> _ABOUT THIS TASK_: Search the records that follow and extract every line containing the string "loops".

---

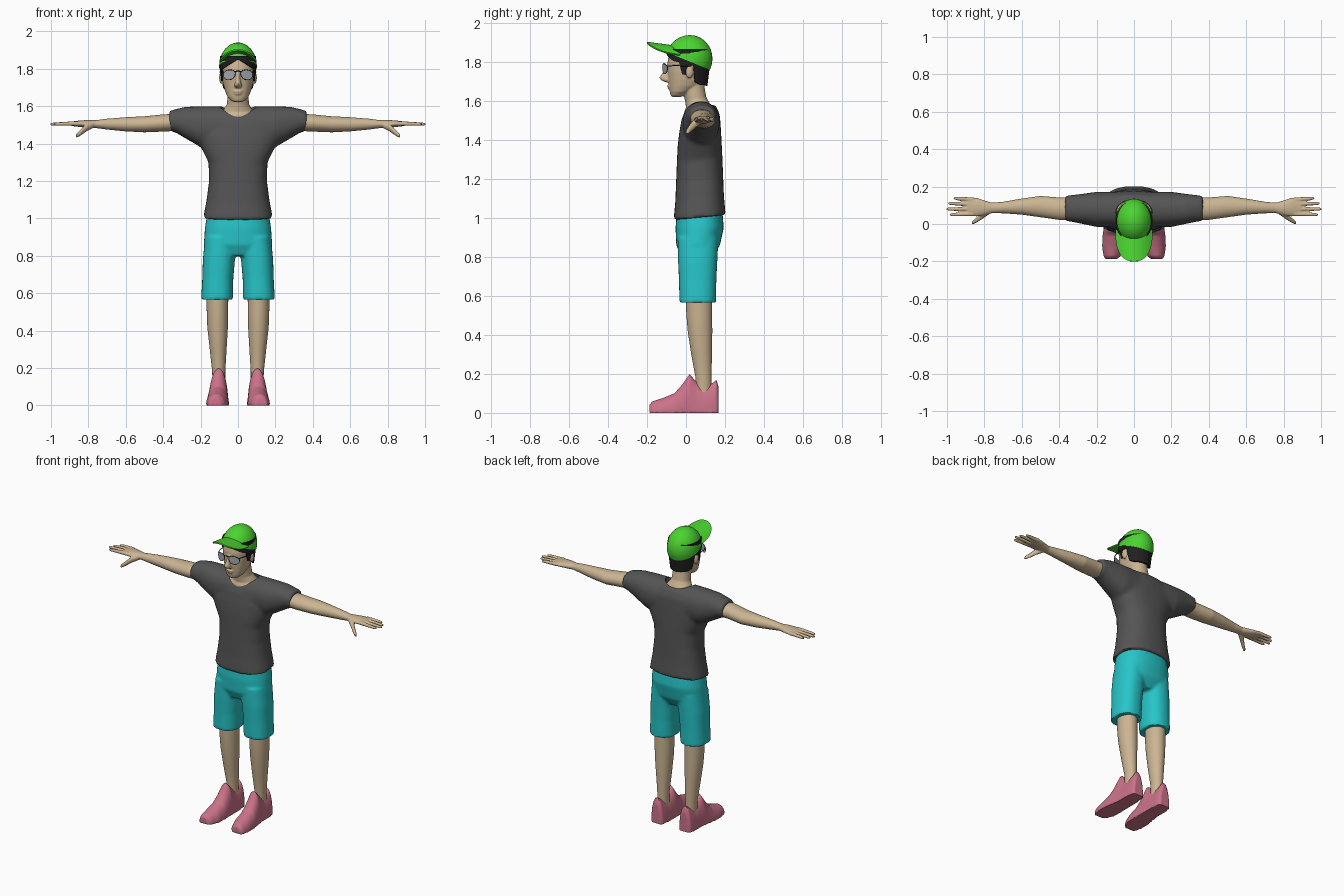
import bpy, bmesh
from math import sin, cos, pi, radians, copysign
from mathutils import Vector, Matrix

if "Cube" in bpy.data.objects:
    bpy.data.objects.remove(bpy.data.objects["Cube"])


def mat(name, c):
    m = bpy.data.materials.new(name)
    m.diffuse_color = (*c, 1)
    m.use_nodes = True
    m.node_tree.nodes["Principled BSDF"].inputs["Base Color"].default_value = m.diffuse_color
    return m


SKIN = mat("skin", (0.60, 0.46, 0.29))
CLOTH = mat("shirt_cloth", (0.09, 0.09, 0.09))
TEAL = mat("shorts_cloth", (0.02, 0.56, 0.58))
PINK = mat("shoe_pink", (0.60, 0.17, 0.25))
GREEN = mat("cap_green", (0.07, 0.66, 0.03))
BLACK = mat("hair_black", (0.015, 0.014, 0.014))
LENS = mat("lens_grey", (0.36, 0.38, 0.41))


def loft(bm, rings, axis='z', p=2.0, n=32, tilt=0, floor=False, caps=True):
    """Skin superellipse rings (t, a, b, ra, rb) strung along an axis."""
    loops = []
    for t, a, b, ra, rb in rings:
        loop = []
        for i in range(n):
            c, s = cos(2 * pi * i / n), sin(2 * pi * i / n)
            u = a + ra * copysign(abs(c) ** (2 / p), c)
            v = b + rb * copysign(abs(s) ** (2 / p), s)
            if floor:
                v = max(v, 0)
            co = {'x': (t, u, v), 'y': (u, t, v), 'z': (u, v, t + tilt * (v - b))}[axis]
            loop.append(bm.verts.new(co))
        loops.append(loop)
    for l0, l1 in zip(loops, loops[1:]):
        for i in range(n):
            j = (i + 1) % n
            bm.faces.new((l0[i], l0[j], l1[j], l1[i]))
    if caps:
        bm.faces.new(loops[0])
        bm.faces.new(loops[-1])


def ball(bm, loc, size):
    m = Matrix.Translation(loc) @ Matrix.Diagonal((*size, 1))
    bmesh.ops.create_uvsphere(bm, u_segments=20, v_segments=12, radius=1, matrix=m)


def sheet(bm, fn, nu, nv):
    """Grid surface from fn(u, v), both 0..1."""
    g = [[bm.verts.new(fn(i / nu, j / nv)) for j in range(nv + 1)] for i in range(nu + 1)]
    for i in range(nu):
        for j in range(nv):
            bm.faces.new((g[i][j], g[i + 1][j], g[i + 1][j + 1], g[i][j + 1]))


def finish(name, bm, material, mirror=False, voxel=0, smooth=3, solid=0, cutter=None):
    """Make the object, blend its pieces, apply modifiers and shade."""
    bmesh.ops.recalc_face_normals(bm, faces=bm.faces)
    ob = bpy.data.objects.new(name, bpy.data.meshes.new(name))
    bm.to_mesh(ob.data)
    bm.free()
    bpy.context.collection.objects.link(ob)
    if solid:
        m = ob.modifiers.new("solid", 'SOLIDIFY')
        m.thickness, m.offset = solid, 0
    if mirror:
        m = ob.modifiers.new("mirror", 'MIRROR')
        m.use_clip = False
        m.use_mirror_merge = False
    if voxel:
        m = ob.modifiers.new("blend", 'REMESH')
        m.mode, m.voxel_size = 'VOXEL', voxel
        m = ob.modifiers.new("smooth", 'SMOOTH')
        m.factor, m.iterations = 0.5, smooth
    if cutter:
        m = ob.modifiers.new("cut", 'BOOLEAN')
        m.operation, m.object, m.solver = 'DIFFERENCE', cutter, 'EXACT'
    dg = bpy.context.evaluated_depsgraph_get()
    me = bpy.data.meshes.new_from_object(ob.evaluated_get(dg))
    ob.modifiers.clear()
    ob.data = me
    me.materials.clear()
    if material:
        me.materials.append(material)
    for o in bpy.context.selected_objects:
        o.select_set(False)
    ob.select_set(True)
    bpy.context.view_layer.objects.active = ob
    bpy.ops.object.shade_smooth_by_angle(angle=radians(45))
    return ob


def tube(name, pts, r, material, cyclic=False):
    cu = bpy.data.curves.new(name, 'CURVE')
    cu.dimensions, cu.bevel_depth, cu.bevel_resolution = '3D', r, 2
    sp = cu.splines.new('POLY')
    sp.points.add(len(pts) - 1)
    for q, co in zip(sp.points, pts):
        q.co = (*co, 1)
    sp.use_cyclic_u = cyclic
    cu.materials.append(material)
    bpy.context.collection.objects.link(bpy.data.objects.new(name, cu))


# Neck hole cutter
bm = bmesh.new()
loft(bm, [(1.552, 0, .062, .094, .070), (1.70, 0, .062, .108, .075)], tilt=.3)
cut = finish("neck_hole_cutter", bm, None)
cut.hide_render = True
cut.hide_viewport = False

# Shirt: torso plus shoulder yoke with sleeves
bm = bmesh.new()
loft(bm, [(1.0, 0, .07, .187, .133)], p=2.4, tilt=.12, caps=False)
first = list(bm.verts)
bmesh.ops.delete(bm, geom=first, context='VERTS')
loft(bm, [(1.003, 0, .07, .186, .134), (1.1, 0, .07, .168, .125), (1.2, 0, .07, .155, .121),
          (1.3, 0, .07, .158, .117), (1.38, 0, .07, .198, .113), (1.45, 0, .072, .23, .107),
          (1.52, 0, .076, .2, .098), (1.575, 0, .082, .13, .07)], p=2.4, tilt=.1)
side = [(.05, .075, 1.485, .095, .113), (.12, .077, 1.485, .095, .115), (.2, .078, 1.49, .094, .109),
        (.28, .081, 1.512, .08, .085), (.33, .083, 1.521, .072, .064), (.368, .084, 1.522, .068, .052)]
loft(bm, [(-x, *r) for x, *r in side[::-1]] + side, 'x', p=2.2)
finish("shirt", bm, CLOTH, voxel=.011, smooth=4, cutter=cut)

# Shorts: hips and two legs
bm = bmesh.new()
loft(bm, [(1.025, 0, .07, .165, .118), (.95, 0, .07, .177, .124), (.86, 0, .062, .183, .112),
          (.80, 0, .057, .165, .08)], p=2.3)
for s in (1, -1):
    loft(bm, [(.566, s * .112, .06, .085, .094), (.68, s * .108, .06, .083, .096),
              (.78, s * .102, .06, .086, .101), (.9, s * .088, .062, .088, .105)], p=2.3)
finish("shorts", bm, TEAL, voxel=.009)

# Bare legs
bm = bmesh.new()
loft(bm, [(.09, .102, .09, .034, .04), (.18, .103, .09, .035, .041), (.3, .106, .08, .045, .053),
          (.42, .109, .072, .055, .063), (.5, .11, .068, .057, .066), (.63, .11, .066, .059, .069)])
finish("legs", bm, SKIN, mirror=True)

# Shoes: flat-soled sections from toe to heel
bm = bmesh.new()
shoe = [(-.188, .122, .03, .042), (-.172, .117, .046, .06), (-.12, .111, .06, .076), (-.06, .108, .06, .1),
        (-.02, .106, .056, .145), (.018, .104, .052, .2), (.05, .103, .05, .165), (.09, .103, .05, .138),
        (.13, .103, .048, .15), (.157, .103, .043, .17), (.168, .103, .032, .13)]
loft(bm, [(y, x, 0, w, h) for y, x, w, h in shoe], 'y', p=2.1, floor=True)
finish("shoes", bm, PINK, mirror=True, voxel=.006, smooth=2)

# Arms with palm, fingers and thumb
bm = bmesh.new()
loft(bm, [(.3, .08, 1.515, .06, .046), (.4, .082, 1.51, .06, .046), (.5, .093, 1.503, .057, .043),
          (.6, .093, 1.503, .043, .038), (.7, .088, 1.504, .031, .029), (.76, .086, 1.504, .028, .021),
          (.80, .086, 1.505, .04, .021), (.84, .09, 1.506, .05, .018), (.88, .092, 1.506, .049, .013),
          (.895, .092, 1.506, .044, .01)], 'x')
for y0, y1, tip in ((.053, .05, .985), (.08, .08, 1.004), (.106, .11, .993), (.131, .138, .965)):
    loft(bm, [(.86, y0, 1.507, .012, .012), (.93, (y0 + y1) / 2, 1.506, .0105, .0105),
              (tip - .012, y1, 1.504, .009, .008), (tip, y1, 1.504, .005, .005)], 'x', n=12)
loft(bm, [(.775, .07, 1.5, .018, .018), (.81, .045, 1.485, .018, .02), (.84, .022, 1.46, .014, .017),
          (.862, .008, 1.443, .01, .012), (.868, .005, 1.438, .005, .006)], 'x', n=14)
finish("arms", bm, SKIN, mirror=True, voxel=.0045, smooth=2)

# Head, neck, nose, lips, chin and ears
bm = bmesh.new()
loft(bm, [(1.622, 0, -.05, .022, .02), (1.63, 0, -.043, .038, .036), (1.65, 0, -.028, .056, .056),
          (1.68, 0, -.008, .069, .08), (1.71, 0, .001, .077, .092), (1.75, 0, .005, .083, .1),
          (1.8, 0, .008, .087, .103), (1.85, 0, .012, .082, .098), (1.89, 0, .015, .06, .07)], p=2.2)
loft(bm, [(1.5, 0, .065, .11, .075), (1.56, 0, .062, .1, .07), (1.578, 0, .062, .078, .062),
          (1.61, 0, .05, .059, .055), (1.66, 0, .04, .056, .056), (1.72, 0, .035, .055, .055)], tilt=.15)
loft(bm, [(1.698, 0, -.093, .012, .012), (1.708, 0, -.1, .021, .028), (1.722, 0, -.105, .018, .032),
          (1.75, 0, -.098, .011, .021), (1.785, 0, -.09, .009, .012)], n=16)
ball(bm, (0, -.083, 1.679), (.026, .014, .006))
ball(bm, (0, -.081, 1.667), (.022, .013, .007))
ball(bm, (0, -.062, 1.64), (.024, .019, .016))
for s in (1, -1):
    ball(bm, (s * .089, .018, 1.752), (.012, .02, .033))
finish("head", bm, SKIN, voxel=.005, smooth=2)


# Hair with fringe, sideburns and nape
def hair(u, v):
    d = abs(u - .5) * 360
    keys = [(0, 1.85), (50, 1.805), (66, 1.80), (70, 1.74), (86, 1.735), (90, 1.785), (104, 1.785),
            (110, 1.70), (130, 1.685), (181, 1.68)]
    for (a, za), (b, zb) in zip(keys, keys[1:]):
        if a <= d <= b:
            low = za + (zb - za) * (d - a) / (b - a)
            break
    z = 1.868 + (low - 1.868) * v
    f = 1 - max(0, 1.8 - z) * 1.2
    t = (u - .5) * 2 * pi
    return (.09 * f * sin(t), .012 - .106 * f * cos(t), z)


bm = bmesh.new()
sheet(bm, hair, 90, 8)
bmesh.ops.remove_doubles(bm, verts=bm.verts, dist=1e-5)
finish("hair", bm, BLACK, solid=.014)

# Cap dome, tipped back
bm = bmesh.new()
loft(bm, [(.126 * sin(a), 0, 0, .101 * cos(a), .12 * cos(a))
          for a in (radians(k) for k in (-4, 8, 20, 32, 44, 56, 68, 78, 86, 89.5))])
bmesh.ops.transform(bm, verts=bm.verts,
                    matrix=Matrix.Translation((0, .015, 1.815)) @ Matrix.Rotation(radians(-22), 4, 'X'))
finish("cap_dome", bm, GREEN)


# Cap brim, arched across and rounded in plan
def brim(u, v):
    s = -cos(pi * u)
    x = .096 * s
    y = -.03 - v * (.03 + .14 * (1 - abs(s) ** 2.6) ** .5)
    return (x, y, 1.888 + .13 * (-y - .1) - 4.5 * x * x)


bm = bmesh.new()
sheet(bm, brim, 28, 10)
finish("cap_brim", bm, GREEN, solid=.009)

# Sunglasses: teardrop lenses, rims, bridge and temples
for s, tag in ((1, "left"), (-1, "right")):
    rim = []
    for i in range(28):
        c, d = cos(2 * pi * i / 28), sin(2 * pi * i / 28)
        x = .046 + .031 * c - .004 * d
        rim.append(Vector((s * x, -.118 + 6 * (x - .015) ** 2, 1.772 + (.022 if d > 0 else .031) * d)))
    bm = bmesh.new()
    bm.faces.new([bm.verts.new(q) for q in rim])
    finish(tag + "_lens", bm, LENS, solid=.003)
    tube(tag + "_lens_rim", rim, .002, BLACK, True)
    tube(tag + "_temple", [(s * .076, -.096, 1.782), (s * .09, -.06, 1.783), (s * .097, .025, 1.782)], .0025, BLACK)
tube("glasses_bridge", [(-.018, -.117, 1.785), (0, -.12, 1.788), (.018, -.117, 1.785)], .0025, BLACK)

---

> _EXERCISE SOLUTION_:
    loops = []
        loops.append(loop)
    for l0, l1 in zip(loops, loops[1:]):
        bm.faces.new(loops[0])
        bm.faces.new(loops[-1])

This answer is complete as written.